*** Block opens ***

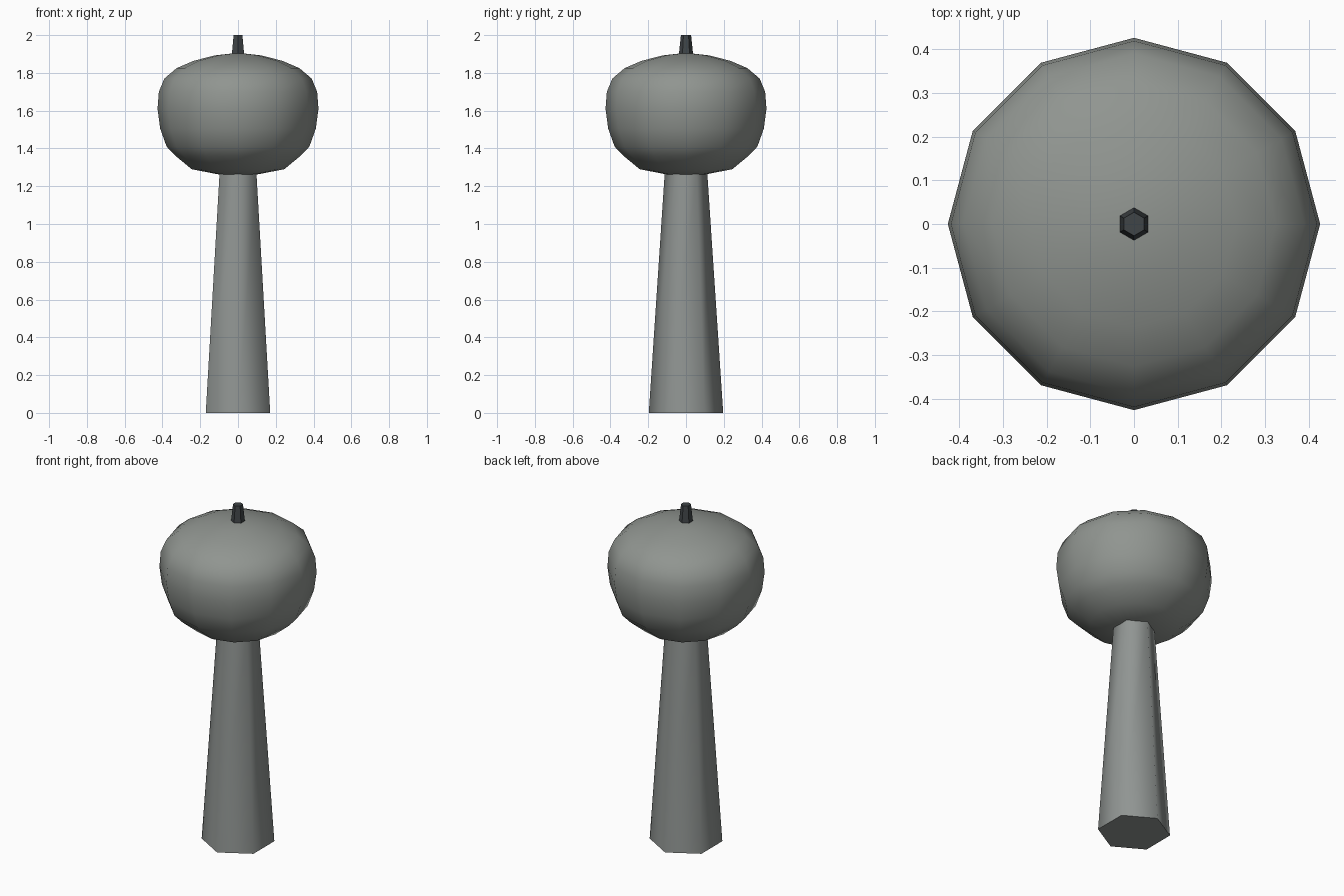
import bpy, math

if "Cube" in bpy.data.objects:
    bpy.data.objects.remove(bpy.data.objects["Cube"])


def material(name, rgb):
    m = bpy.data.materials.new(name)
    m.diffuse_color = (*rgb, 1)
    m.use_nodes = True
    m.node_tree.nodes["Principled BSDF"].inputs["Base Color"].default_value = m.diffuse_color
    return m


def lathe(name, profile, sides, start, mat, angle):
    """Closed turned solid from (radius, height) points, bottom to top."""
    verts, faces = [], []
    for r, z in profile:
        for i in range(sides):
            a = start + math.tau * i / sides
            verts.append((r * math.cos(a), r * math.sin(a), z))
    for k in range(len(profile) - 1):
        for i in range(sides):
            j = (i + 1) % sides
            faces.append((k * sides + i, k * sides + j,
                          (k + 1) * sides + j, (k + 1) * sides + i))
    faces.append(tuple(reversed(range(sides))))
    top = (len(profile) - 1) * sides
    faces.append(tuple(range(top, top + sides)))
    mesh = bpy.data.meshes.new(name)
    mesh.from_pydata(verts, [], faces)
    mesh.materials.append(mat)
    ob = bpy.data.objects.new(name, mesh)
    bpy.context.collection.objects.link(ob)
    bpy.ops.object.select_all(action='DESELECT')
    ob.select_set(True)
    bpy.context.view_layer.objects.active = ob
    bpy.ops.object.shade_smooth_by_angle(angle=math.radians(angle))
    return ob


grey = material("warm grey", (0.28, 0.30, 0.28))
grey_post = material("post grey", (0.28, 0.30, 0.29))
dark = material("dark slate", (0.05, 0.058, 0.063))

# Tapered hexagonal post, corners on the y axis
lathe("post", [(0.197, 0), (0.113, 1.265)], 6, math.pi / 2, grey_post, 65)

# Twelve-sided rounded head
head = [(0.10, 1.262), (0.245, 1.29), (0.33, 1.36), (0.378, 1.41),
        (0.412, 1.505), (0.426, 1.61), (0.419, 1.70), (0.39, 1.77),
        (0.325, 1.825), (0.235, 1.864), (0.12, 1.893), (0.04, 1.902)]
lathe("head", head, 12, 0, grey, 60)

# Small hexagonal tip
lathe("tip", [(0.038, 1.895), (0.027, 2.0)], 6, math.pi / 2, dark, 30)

*** Block closes ***

> What you need to do: Begin with the line holding "verts, faces = [], []" and end with the last line of the material. Write out those lines exactly, and only those.

> Solution to this problem:
    verts, faces = [], []
    for r, z in profile:
        for i in range(sides):
            a = start + math.tau * i / sides
            verts.append((r * math.cos(a), r * math.sin(a), z))
    for k in range(len(profile) - 1):
        for i in range(sides):
            j = (i + 1) % sides
            faces.append((k * sides + i, k * sides + j,
                          (k + 1) * sides + j, (k + 1) * sides + i))
    faces.append(tuple(reversed(range(sides))))
    top = (len(profile) - 1) * sides
    faces.append(tuple(range(top, top + sides)))
    mesh = bpy.data.meshes.new(name)
    mesh.from_pydata(verts, [], faces)
    mesh.materials.append(mat)
    ob = bpy.data.objects.new(name, mesh)
    bpy.context.collection.objects.link(ob)
    bpy.ops.object.select_all(action='DESELECT')
    ob.select_set(True)
    bpy.context.view_layer.objects.active = ob
    bpy.ops.object.shade_smooth_by_angle(angle=math.radians(angle))
    return ob


grey = material("warm grey", (0.28, 0.30, 0.28))
grey_post = material("post grey", (0.28, 0.30, 0.29))
dark = material("dark slate", (0.05, 0.058, 0.063))

# Tapered hexagonal post, corners on the y axis
lathe("post", [(0.197, 0), (0.113, 1.265)], 6, math.pi / 2, grey_post, 65)

# Twelve-sided rounded head
head = [(0.10, 1.262), (0.245, 1.29), (0.33, 1.36), (0.378, 1.41),
        (0.412, 1.505), (0.426, 1.61), (0.419, 1.70), (0.39, 1.77),
        (0.325, 1.825), (0.235, 1.864), (0.12, 1.893), (0.04, 1.902)]
lathe("head", head, 12, 0, grey, 60)

# Small hexagonal tip
lathe("tip", [(0.038, 1.895), (0.027, 2.0)], 6, math.pi / 2, dark, 30)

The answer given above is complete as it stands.